Up in the old town, at the Alaca Imaret, an art exhibition is opening. Eight lengths of fabric richly reflecting the hues and imagery of the mosque flow like curtains beneath its soaring dome, inscribed in the languages of the old neighborhoods – Pontic Greek, Ladino, Turkish, Armenian… The installation movingly references the diaphanous layers of history outside. We weave freely in and out of the work, listening to the polyglot recording composed for the event, immersing ourselves in the rich history of the past. But right outside, it’s very much the present – under the golden streetlights, children playing on the Imaret’s porch and screeching as they chase one another through the hedges. We’re the interlopers here – the 15th century mosque is the secret garden behind their apartment buildings; this is just another moonlit night in the mosque’s six centuries, brimming with life.
Alaca Imaret, Koule Kafe, Sheikh Sou, Kipos tou Pasha, Yenti Koule, Geni Hammam, Tourbes Musa Baba… each exotic-sounding name testifies that during the Ottoman period the Ano Poli (Upper Town) district, with its views and fresh breezes, was the Turkish quarter. Today this is the most cohesive, most iconic neighborhood of Thessaloniki – its modern and international face can be found further down the hill. Just as its Byzantine walls guarded the city, Ano Poli guards Thessaloniki’s authentic and timeless self.
Situated just inside the walls and high above the main town, Ano Poli escaped the devastating fire of 1917, and thus remains the same enchanting labyrinth that it has been for centuries. Examples of Ottoman vernacular architecture – charming partially timbered houses with cantilevering upper stories – are beautifully restored, painted in shades of ochre, terracotta and dusty blue. Those in ruins are just as picturesque – overgrown and often covered with elaborate street art. Newer buildings incorporate the same architectural elements and volumes to maintain the character of the historical streetscape. The residents preserve the local character too – some upper-story balconies are equipped with pulleys and rope which the older residents use to lower baskets down to the street for their bread and newspapers.
“ As much as the winding paths and alleys reward unplanned rambling, there are many notable monuments of both the city’s Muslim and Christian heritage. ”

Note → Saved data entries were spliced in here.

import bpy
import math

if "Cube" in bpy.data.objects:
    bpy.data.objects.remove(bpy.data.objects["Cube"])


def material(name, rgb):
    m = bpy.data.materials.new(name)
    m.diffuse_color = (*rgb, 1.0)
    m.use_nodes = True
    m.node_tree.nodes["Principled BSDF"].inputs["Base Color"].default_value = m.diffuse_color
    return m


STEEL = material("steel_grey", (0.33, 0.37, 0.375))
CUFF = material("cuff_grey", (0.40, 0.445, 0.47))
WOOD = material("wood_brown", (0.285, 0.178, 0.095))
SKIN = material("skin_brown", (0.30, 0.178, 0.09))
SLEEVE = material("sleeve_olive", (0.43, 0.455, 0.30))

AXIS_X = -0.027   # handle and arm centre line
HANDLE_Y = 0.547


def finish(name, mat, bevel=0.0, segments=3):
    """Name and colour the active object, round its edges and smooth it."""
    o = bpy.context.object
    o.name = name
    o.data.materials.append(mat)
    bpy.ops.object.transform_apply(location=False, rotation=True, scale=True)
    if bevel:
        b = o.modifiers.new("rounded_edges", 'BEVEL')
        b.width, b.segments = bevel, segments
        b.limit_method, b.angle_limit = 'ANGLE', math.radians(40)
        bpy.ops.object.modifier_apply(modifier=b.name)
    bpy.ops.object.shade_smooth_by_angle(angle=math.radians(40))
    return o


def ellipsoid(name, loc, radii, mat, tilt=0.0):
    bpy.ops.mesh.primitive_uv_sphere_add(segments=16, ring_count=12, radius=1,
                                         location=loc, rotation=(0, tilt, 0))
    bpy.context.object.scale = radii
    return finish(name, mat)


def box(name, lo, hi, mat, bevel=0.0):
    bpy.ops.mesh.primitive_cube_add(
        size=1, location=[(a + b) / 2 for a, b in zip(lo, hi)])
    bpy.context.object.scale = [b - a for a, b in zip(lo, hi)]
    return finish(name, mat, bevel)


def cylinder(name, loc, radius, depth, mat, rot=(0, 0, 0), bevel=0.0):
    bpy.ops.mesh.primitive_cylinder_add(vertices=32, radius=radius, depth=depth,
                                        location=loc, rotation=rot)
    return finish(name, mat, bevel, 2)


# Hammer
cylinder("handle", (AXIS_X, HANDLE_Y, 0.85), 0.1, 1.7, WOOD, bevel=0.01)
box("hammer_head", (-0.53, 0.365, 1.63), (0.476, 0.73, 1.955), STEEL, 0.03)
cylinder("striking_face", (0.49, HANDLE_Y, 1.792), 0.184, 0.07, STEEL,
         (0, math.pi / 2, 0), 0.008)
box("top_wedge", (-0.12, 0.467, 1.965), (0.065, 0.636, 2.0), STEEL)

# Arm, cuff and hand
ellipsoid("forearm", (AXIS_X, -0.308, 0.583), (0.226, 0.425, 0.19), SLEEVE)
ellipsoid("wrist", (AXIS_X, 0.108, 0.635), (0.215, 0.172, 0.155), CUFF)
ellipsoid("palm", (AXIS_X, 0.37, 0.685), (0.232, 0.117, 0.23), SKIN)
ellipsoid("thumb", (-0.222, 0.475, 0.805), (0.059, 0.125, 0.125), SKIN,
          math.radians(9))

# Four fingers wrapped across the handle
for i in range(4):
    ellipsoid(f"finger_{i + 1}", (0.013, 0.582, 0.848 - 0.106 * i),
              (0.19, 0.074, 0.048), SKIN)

The texture of everyday life remains as true to Ano Poli’s heritage as the architecture. Fleeting trends find no footholds here – this is a neighborhood of retsina and raki, not bespoke cocktails. Your order of yiaourtlou (spiced meat patties with a thick yogurt sauce) will not come on a fancy square plate, and neither will the bougiourdi (a rough fondue of slices of feta and searing hot peppers) or kazan dibi (scorched rice flour pudding) – three of many Turkish dishes that aren’t going anywhere – much of the reason the complex and well-seasoned cuisine of Thessaloniki is so praised. Rebetika – the beloved old music genre of Asia Minor (in its philosophy not dissimilar to blues) played on traditional instruments such as the bouzouki and the baglamas – drifts from open windows. Ano Poli gives a contemporary relevance to its deep cultural roots.

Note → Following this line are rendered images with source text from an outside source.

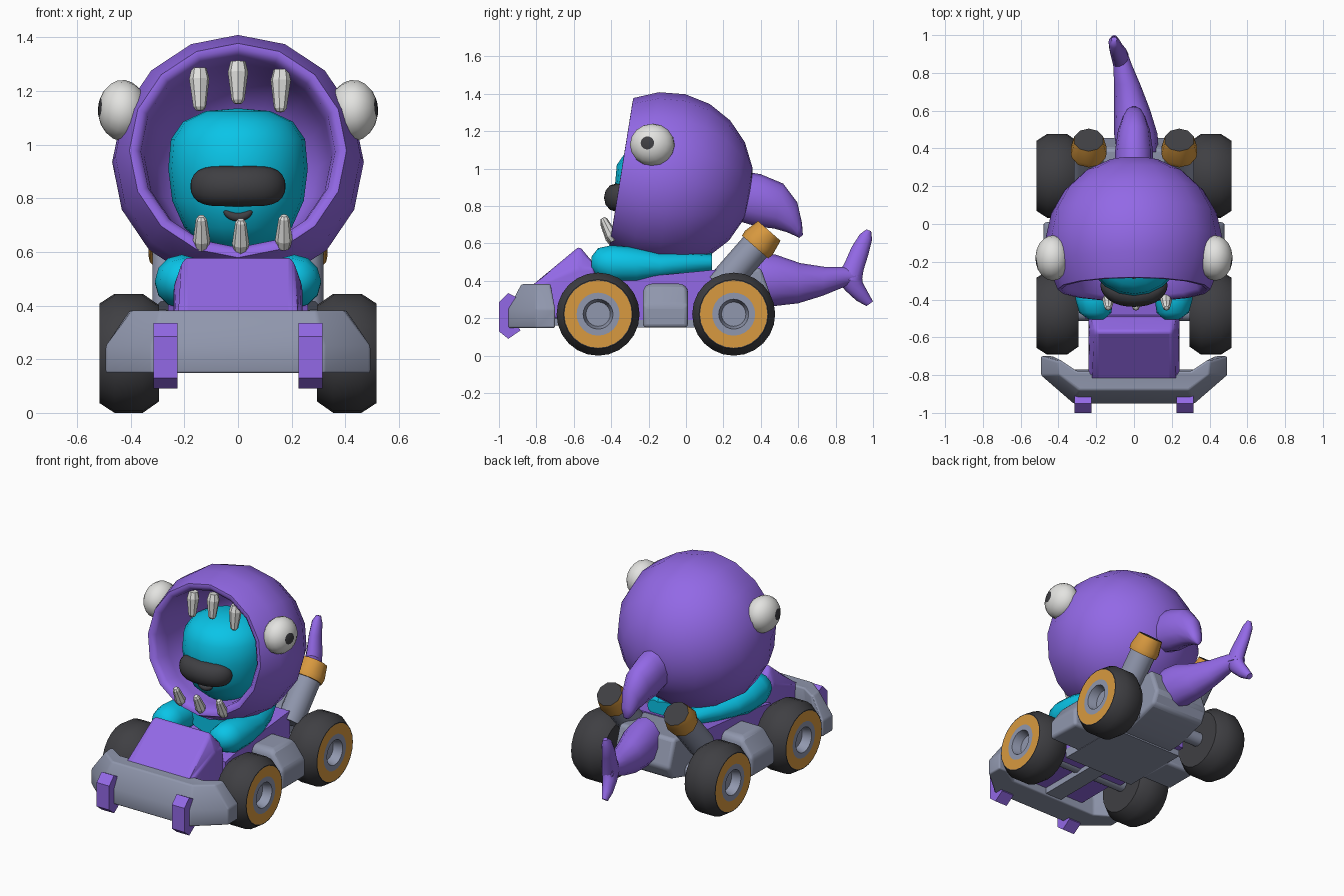
import bpy, bmesh, math
from mathutils import Matrix, Vector

cube = bpy.data.objects.get("Cube")
if cube:
    bpy.data.objects.remove(cube, do_unlink=True)


def material(name, rgb):
    m = bpy.data.materials.new(name)
    m.use_nodes = True
    m.diffuse_color = (*rgb, 1)
    m.node_tree.nodes["Principled BSDF"].inputs["Base Color"].default_value = (*rgb, 1)
    return m


PURPLE = material("purple", (0.29, 0.14, 0.79))
TEAL = material("teal", (0.003, 0.56, 0.81))
GREY = material("blue grey", (0.28, 0.31, 0.42))
ORANGE = material("orange tan", (0.69, 0.32, 0.05))
DARK = material("charcoal", (0.05, 0.05, 0.056))
WHITE = material("off white", (0.77, 0.77, 0.75))


def build(name, rings, mats, bands=None, angle=40, mirror=False, bevel=0):
    """Skin a list of equally long point rings and cap the ends."""
    bm = bmesh.new()
    rows = [[bm.verts.new(p) for p in ring] for ring in rings]
    n = len(rows[0])
    for k in range(len(rows) - 1):
        for i in range(n):
            j = (i + 1) % n
            f = bm.faces.new((rows[k][i], rows[k][j], rows[k + 1][j], rows[k + 1][i]))
            f.material_index = bands[k] if bands else 0
    for row in (rows[0], rows[-1]):
        if (row[0].co - row[n // 2].co).length > 1e-4:
            bm.faces.new(row)
    bmesh.ops.remove_doubles(bm, verts=bm.verts, dist=1e-5)
    bmesh.ops.recalc_face_normals(bm, faces=bm.faces)
    mesh = bpy.data.meshes.new(name)
    bm.to_mesh(mesh)
    bm.free()
    for m in mats:
        mesh.materials.append(m)
    mesh.polygons.foreach_set("use_smooth", [angle > 0] * len(mesh.polygons))
    if angle:
        mesh.set_sharp_from_angle(angle=math.radians(angle))
    obj = bpy.data.objects.new(name, mesh)
    bpy.context.scene.collection.objects.link(obj)
    if bevel:
        mod = obj.modifiers.new("Bevel", "BEVEL")
        mod.width, mod.segments = bevel, 3
        mod.limit_method, mod.angle_limit = "ANGLE", math.radians(30)
    if mirror:
        obj.modifiers.new("Mirror", "MIRROR")
    return obj


def frame(origin, x, y, z):
    m = Matrix.Identity(4)
    for i, c in enumerate((x, y, z, origin)):
        m.col[i].xyz = c
    return m


def aim(origin, direction):
    return Matrix.Translation(origin) @ Vector(direction).to_track_quat("Z", "Y").to_matrix().to_4x4()


def lathe(name, profile, matrix, mats, segs=16, **kw):
    """Spin (radius, height) points around the matrix's z axis."""
    turns = [math.pi / 2 + 2 * math.pi * i / segs for i in range(segs)]
    rings = [[matrix @ Vector((r * math.cos(a), r * math.sin(a), h)) for a in turns] for r, h in profile]
    return build(name, rings, mats, **kw)


def loft(name, sections, mat, segs=12, **kw):
    """Ellipses spanning two (y, z) points, with half width w centred on x."""
    rings = []
    for y1, z1, y2, z2, w, x in sections:
        a, b = Vector((x, y1, z1)), Vector((x, y2, z2))
        rings.append([(a + b) / 2 + (a - b) / 2 * math.cos(t) + Vector((w * math.sin(t), 0, 0))
                      for t in (2 * math.pi * i / segs for i in range(segs))])
    return build(name, rings, [mat], angle=60, **kw)


def prism(name, outline, slices, mat, angle=30, **kw):
    """Extrude a (y, z) outline through (x, highest z) slices."""
    return build(name, [[(x, y, min(z, top)) for y, z in outline] for x, top in slices], [mat], angle=angle, **kw)


def bent_capsule(name, half, r, origin, bend_y, bend_z, flat):
    """Capsule along x whose ends curve back and up."""
    rings = []
    for k in range(17):
        x = -half * math.cos(math.pi * k / 16)
        q = r * max(0, 1 - abs(x / half) ** 5) ** 0.5
        rings.append([Vector(origin) + Vector((x, flat * q * math.cos(t) + bend_y * x * x,
                                               q * math.sin(t) + bend_z * x * x))
                      for t in (math.pi * i / 6 for i in range(12))])
    return build(name, rings, [DARK], angle=60)


# Monster hood: a tilted sphere cut open at the mouth, with a thick rounded lip
hood = frame((0, -0.11, 0.94), (1, 0, 0), (0, 0.159, 0.987), (0, 0.987, -0.159))
shell = [(0.47 * math.sin(a), 0.47 * math.cos(a)) for a in (math.radians(120.6) * k / 7 for k in range(8))]
cavity = [(0.385, -0.24), (0.362, -0.215), (0.35, -0.12), (0.34, 0), (0.3, 0.15), (0.2, 0.26), (0, 0.31)]
lathe("monster_hood", shell + cavity, hood, [PURPLE], 16, angle=65)

# Bulging eyes with the pole cap as pupil
eye = Matrix.Translation((0.43, -0.18, 1.127)) @ Matrix.Diagonal((0.092, 0.12, 0.114, 1)) @ aim((0, 0, 0), (1, -0.24, 0.1))
arc = [math.pi * k / 10 for k in range(11)]
lathe("eye", [(math.sin(a), math.cos(a)) for a in arc], eye, [WHITE, DARK], 16,
      bands=[1] + [0] * 9, angle=60, mirror=True)

# Teeth along the upper and lower lip
tooth = [(0, 0), (0.028, 0), (0.038, 0.04), (0.024, 0.145), (0.014, 0.158), (0, 0.16)]
for i, x in enumerate((-0.145, 0, 0.16)):
    drop = 0.6 * x * x
    lathe(f"upper_tooth_{i + 1}", tooth, aim((x, -0.25, 1.31 - 2 * drop), (-0.1 * x, -0.1, -1)), [WHITE], 8, angle=0)
    lathe(f"lower_tooth_{i + 1}", tooth, aim((x + 0.01, -0.385, 0.6 + drop), (0.1 * x, -0.5, 1)) @ Matrix.Scale(0.85, 4),
          [WHITE], 8, angle=0)

# Fin on the back of the hood
loft("back_fin", [(0.28, 0.99, 0.28, 0.72, 0.10, 0), (0.40, 0.97, 0.38, 0.69, 0.10, 0),
                  (0.52, 0.92, 0.47, 0.68, 0.085, 0), (0.595, 0.82, 0.54, 0.66, 0.06, 0),
                  (0.62, 0.71, 0.585, 0.64, 0.04, 0), (0.625, 0.645, 0.605, 0.63, 0.015, 0)], PURPLE)

# Driver: head, visor, smile, torso and arms
lathe("driver_head", [(0, 0.58), (0.12, 0.62), (0.2, 0.69), (0.245, 0.79), (0.26, 0.91), (0.25, 1.02),
                      (0.205, 1.085), (0.12, 1.125), (0, 1.135)], Matrix.Translation((0, -0.12, 0)), [TEAL], 20, angle=60)
bent_capsule("visor", 0.178, 0.075, (0, -0.375, 0.845), 1.6, 0, 0.85)
bent_capsule("smile", 0.055, 0.016, (0, -0.34, 0.73), 2, 7, 0.8)
loft("torso", [(-0.3, 0.56, -0.3, 0.42, 0.14, 0), (-0.15, 0.58, -0.15, 0.4, 0.2, 0),
               (0.02, 0.58, 0.02, 0.42, 0.2, 0), (0.14, 0.55, 0.14, 0.43, 0.16, 0)], TEAL, 16)
loft("arm", [(-0.505, 0.53, -0.505, 0.46, 0.04, 0.2), (-0.47, 0.575, -0.47, 0.42, 0.085, 0.205),
             (-0.40, 0.59, -0.40, 0.39, 0.1, 0.21), (-0.28, 0.58, -0.26, 0.39, 0.1, 0.21),
             (-0.14, 0.55, -0.14, 0.41, 0.09, 0.2), (0.0, 0.55, 0.0, 0.43, 0.08, 0.17),
             (0.14, 0.54, 0.14, 0.45, 0.05, 0.13)], TEAL, mirror=True)

# Cart body: bonnet, cockpit sides, rear block and floor
bonnet = [(-0.83, 0.2), (-0.83, 0.37), (-0.57, 0.585), (-0.49, 0.49), (-0.47, 0.2)]
prism("bonnet", bonnet, [(-0.24, 0.47), (-0.205, 0.585), (0.205, 0.585), (0.24, 0.47)], PURPLE, angle=50, bevel=0.02)
cockpit = [(-0.5, 0.19), (0.16, 0.19), (0.16, 0.46), (-0.3, 0.415), (-0.5, 0.38)]
prism("cockpit", cockpit, [(-0.26, 1), (0.26, 1)], PURPLE)
rear = [(0.1, 0.16), (0.1, 0.45), (0.4, 0.47), (0.46, 0.3), (0.42, 0.22), (0.2, 0.16)]
prism("rear_block", rear, [(-0.2, 1), (0.2, 1)], GREY, bevel=0.02)
floor = [(-0.34, 0.15), (0.12, 0.15), (0.12, 0.21), (-0.34, 0.21)]
prism("floor", floor, [(-0.26, 1), (0.26, 1)], GREY)
beam = [(-0.85, 0.16), (-0.3, 0.16), (-0.3, 0.22), (-0.85, 0.22)]
prism("front_beam", beam, [(-0.06, 1), (0.06, 1)], GREY)
pod = [(-0.23, 0.15), (0.01, 0.15), (0.01, 0.36), (-0.02, 0.385), (-0.2, 0.385), (-0.23, 0.36)]
prism("side_pod", pod, [(0.25, 1), (0.4, 1), (0.48, 0.27)], GREY, bevel=0.02, mirror=True)


# Front bumper: wrapped around the nose and chamfered on top
def bumper_ring(half, z):
    return [(x, y, z) for x, y in half] + [(-x, y, z) for x, y in reversed(half)]


low = [(0.32, -0.95), (0.493, -0.80), (0.493, -0.70), (0.43, -0.70), (0.32, -0.77)]
top = [(0.29, -0.88), (0.395, -0.80), (0.405, -0.73), (0.39, -0.72), (0.30, -0.78)]
build("front_bumper", [bumper_ring(low, 0.148), bumper_ring(low, 0.25), bumper_ring(top, 0.382)], [GREY],
      angle=60, bevel=0.01)
claw = [(-1, 0.285), (-0.95, 0.335), (-0.885, 0.3), (-0.93, 0.21), (-0.885, 0.135), (-0.95, 0.09), (-1, 0.13)]
prism("bumper_claw", claw, [(0.225, 1), (0.315, 1)], PURPLE, angle=0, mirror=True)

# Wheels and axles
wheel = [(0, 0.30), (0.18, 0.295), (0.222, 0.355), (0.222, 0.46), (0.185, 0.517), (0.18, 0.517),
         (0.115, 0.517), (0.08, 0.517), (0.065, 0.46), (0, 0.46)]
for label, y in (("front", -0.47), ("rear", 0.255)):
    axis = frame((0, y, 0.222), (0, 1, 0), (0, 0, 1), (1, 0, 0))
    lathe(label + "_wheel", wheel, axis, [DARK, ORANGE, GREY], 24,
          bands=[0, 0, 0, 0, 0, 1, 2, 2, 2], angle=50, mirror=True)
    lathe(label + "_axle", [(0, -0.31), (0.045, -0.31), (0.045, 0.31), (0, 0.31)], axis, [GREY], 10)

# Twin exhausts leaning backwards, closed by dark caps
lathe("exhaust", [(0, 0), (0.083, 0), (0.083, 0.28), (0.093, 0.28), (0.098, 0.31), (0.08, 0.395), (0, 0.395)],
      aim((0.24, 0.185, 0.37), (0, 0.07, 0.08)), [GREY, ORANGE, DARK], 10,
      bands=[0, 0, 1, 1, 1, 2], angle=50, mirror=True)

# Fish tail with two upright flukes, swinging to one side
loft("tail", [(0.38, 0.55, 0.38, 0.26, 0.11, 0.02), (0.48, 0.54, 0.47, 0.265, 0.115, 0.01),
              (0.61, 0.495, 0.6, 0.28, 0.095, -0.01), (0.74, 0.475, 0.73, 0.32, 0.07, -0.035),
              (0.84, 0.475, 0.84, 0.365, 0.05, -0.06), (0.92, 0.46, 0.92, 0.39, 0.04, -0.08)], PURPLE)
loft("upper_fluke", [(0.80, 0.41, 0.94, 0.40, 0.045, -0.07), (0.85, 0.50, 0.95, 0.46, 0.045, -0.08),
                     (0.885, 0.58, 0.975, 0.54, 0.036, -0.095), (0.93, 0.65, 0.995, 0.62, 0.03, -0.105),
                     (0.965, 0.675, 0.99, 0.665, 0.015, -0.105)], PURPLE)
loft("lower_fluke", [(0.80, 0.42, 0.94, 0.43, 0.045, -0.07), (0.85, 0.35, 0.945, 0.39, 0.042, -0.08),
                     (0.91, 0.295, 0.975, 0.335, 0.032, -0.095), (0.965, 0.265, 1.0, 0.29, 0.018, -0.105)], PURPLE)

This untamed area of the city, although densely built and with few planned parks, is also its greenest – nature thrives with tenacity in every unplanned corner. The air is rich with the scent of fig trees and jasmine on summer nights; wet leaves and wood smoke in winter. The many paths and stairs are inhospitable to cars (only a few main thoroughfares can accommodate them) so there is no smog, and no noise either – just some crickets by night, birds by day, strains of bouzouki from tavernas and cafes, and lively conversations between upper balconies across the alleyways. (Those looking for more nature can explore the 170k of hiking trails of the Sheikh Sou Forest that borders Ano Poli’s northeastern edge.) Standing tall and majestic above all this are two of Thessaloniki’s defining monuments – lit up dramatically by night, they give the city its characteristic silhouette from below.
The Yenti Koule (also called the Eptapyrgio – literally “Seven Tower Fortress”) has crowned the hill since the 15th century. The fortress later became a prison of some reputation – immortalized in many a rebetika song – and was in use until 1989. Just to the east of this, near the beginning of Eptapyrgiou Street, the Byzantine city walls of the north and the east join in a crenellated fairytale of a tower, formerly an artillery emplacement, now the city’s breathtakingly romantic postcard – the Trigonion (added in the 14th/15th century), site of two of the old city gates. Here the entire city stretches out before you, as well as the Thermaic Gulf and snow-capped Mount Olympus. This spot is as popular with locals as with tourists – every evening before sunset, students climb through the not-so-serious fence, bringing with them guitars and retsina to spend the evening in the ruins of the wall, under the stars.